■ **Exercise brief**: Within the listing below, locate all lines containing the word "side". Copy each one.

■ **Records for the task**:
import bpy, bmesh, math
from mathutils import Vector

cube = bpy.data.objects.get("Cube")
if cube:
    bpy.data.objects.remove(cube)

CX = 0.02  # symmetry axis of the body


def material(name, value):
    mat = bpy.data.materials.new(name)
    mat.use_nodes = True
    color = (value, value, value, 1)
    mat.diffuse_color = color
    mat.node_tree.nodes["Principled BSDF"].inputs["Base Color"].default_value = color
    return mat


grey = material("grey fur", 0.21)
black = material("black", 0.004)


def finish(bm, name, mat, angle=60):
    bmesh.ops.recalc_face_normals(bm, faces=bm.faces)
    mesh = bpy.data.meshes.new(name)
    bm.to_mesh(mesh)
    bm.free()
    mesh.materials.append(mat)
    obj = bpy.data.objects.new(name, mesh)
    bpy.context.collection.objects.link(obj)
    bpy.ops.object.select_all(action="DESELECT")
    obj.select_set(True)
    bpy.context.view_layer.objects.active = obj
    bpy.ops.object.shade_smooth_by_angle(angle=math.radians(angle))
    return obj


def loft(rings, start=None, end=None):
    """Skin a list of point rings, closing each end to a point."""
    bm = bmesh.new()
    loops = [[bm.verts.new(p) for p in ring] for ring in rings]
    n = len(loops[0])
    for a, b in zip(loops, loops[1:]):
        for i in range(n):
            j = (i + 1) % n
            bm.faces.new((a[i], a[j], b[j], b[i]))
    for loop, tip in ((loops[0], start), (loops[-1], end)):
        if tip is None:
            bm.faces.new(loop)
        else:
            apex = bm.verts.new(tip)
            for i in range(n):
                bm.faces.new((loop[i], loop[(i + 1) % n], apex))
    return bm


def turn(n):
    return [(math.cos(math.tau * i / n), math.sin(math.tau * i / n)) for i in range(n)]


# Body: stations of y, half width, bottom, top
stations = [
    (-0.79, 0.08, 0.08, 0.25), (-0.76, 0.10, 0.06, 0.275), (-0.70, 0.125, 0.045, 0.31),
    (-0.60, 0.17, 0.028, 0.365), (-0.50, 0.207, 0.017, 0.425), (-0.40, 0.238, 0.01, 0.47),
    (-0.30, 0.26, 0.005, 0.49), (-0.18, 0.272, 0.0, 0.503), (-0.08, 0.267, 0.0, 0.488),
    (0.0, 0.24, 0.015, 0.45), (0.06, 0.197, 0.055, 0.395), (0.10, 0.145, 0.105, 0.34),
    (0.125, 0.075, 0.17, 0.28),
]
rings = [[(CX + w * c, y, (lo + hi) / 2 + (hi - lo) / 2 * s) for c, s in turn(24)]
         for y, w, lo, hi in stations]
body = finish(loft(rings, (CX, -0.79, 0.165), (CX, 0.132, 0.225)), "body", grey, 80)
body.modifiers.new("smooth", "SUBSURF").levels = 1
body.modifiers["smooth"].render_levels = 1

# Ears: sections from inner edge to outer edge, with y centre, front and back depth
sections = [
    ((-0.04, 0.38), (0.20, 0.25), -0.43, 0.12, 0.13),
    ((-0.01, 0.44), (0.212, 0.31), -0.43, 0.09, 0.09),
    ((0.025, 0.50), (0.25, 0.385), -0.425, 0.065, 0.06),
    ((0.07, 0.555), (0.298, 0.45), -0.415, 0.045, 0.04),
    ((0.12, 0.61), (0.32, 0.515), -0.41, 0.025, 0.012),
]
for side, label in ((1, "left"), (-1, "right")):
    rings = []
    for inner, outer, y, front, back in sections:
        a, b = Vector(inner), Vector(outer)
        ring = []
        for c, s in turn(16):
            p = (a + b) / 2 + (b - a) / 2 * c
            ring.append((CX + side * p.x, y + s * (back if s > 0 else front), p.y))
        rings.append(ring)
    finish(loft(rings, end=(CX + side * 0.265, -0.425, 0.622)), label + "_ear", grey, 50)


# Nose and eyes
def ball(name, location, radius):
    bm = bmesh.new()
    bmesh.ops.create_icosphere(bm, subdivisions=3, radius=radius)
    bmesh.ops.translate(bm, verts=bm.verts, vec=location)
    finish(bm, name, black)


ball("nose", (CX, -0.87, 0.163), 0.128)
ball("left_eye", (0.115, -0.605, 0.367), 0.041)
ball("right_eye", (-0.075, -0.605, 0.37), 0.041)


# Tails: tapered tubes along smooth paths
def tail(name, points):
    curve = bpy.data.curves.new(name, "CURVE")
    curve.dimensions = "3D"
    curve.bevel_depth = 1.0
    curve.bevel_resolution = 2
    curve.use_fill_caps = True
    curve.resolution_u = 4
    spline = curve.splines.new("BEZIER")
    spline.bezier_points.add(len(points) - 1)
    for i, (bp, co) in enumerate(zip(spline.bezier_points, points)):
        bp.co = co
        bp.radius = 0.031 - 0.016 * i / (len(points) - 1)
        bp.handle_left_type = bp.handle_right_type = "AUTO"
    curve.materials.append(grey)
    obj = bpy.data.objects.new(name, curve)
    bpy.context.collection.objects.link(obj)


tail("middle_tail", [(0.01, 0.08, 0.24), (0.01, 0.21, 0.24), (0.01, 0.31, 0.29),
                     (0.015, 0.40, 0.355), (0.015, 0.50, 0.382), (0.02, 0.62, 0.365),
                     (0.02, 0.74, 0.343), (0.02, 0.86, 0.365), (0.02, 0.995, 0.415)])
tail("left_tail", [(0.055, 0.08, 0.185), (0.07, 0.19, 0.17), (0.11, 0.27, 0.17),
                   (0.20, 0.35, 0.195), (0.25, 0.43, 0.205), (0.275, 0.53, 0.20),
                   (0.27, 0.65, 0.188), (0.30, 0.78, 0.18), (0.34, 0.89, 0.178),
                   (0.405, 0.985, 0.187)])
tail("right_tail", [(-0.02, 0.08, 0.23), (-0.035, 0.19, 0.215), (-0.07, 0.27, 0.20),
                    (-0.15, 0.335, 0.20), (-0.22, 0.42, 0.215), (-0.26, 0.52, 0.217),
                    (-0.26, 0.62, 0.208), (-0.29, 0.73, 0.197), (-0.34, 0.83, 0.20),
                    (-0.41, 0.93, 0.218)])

■ **Written response**:
for side, label in ((1, "left"), (-1, "right")):
            ring.append((CX + side * p.x, y + s * (back if s > 0 else front), p.y))
    finish(loft(rings, end=(CX + side * 0.265, -0.425, 0.622)), label + "_ear", grey, 50)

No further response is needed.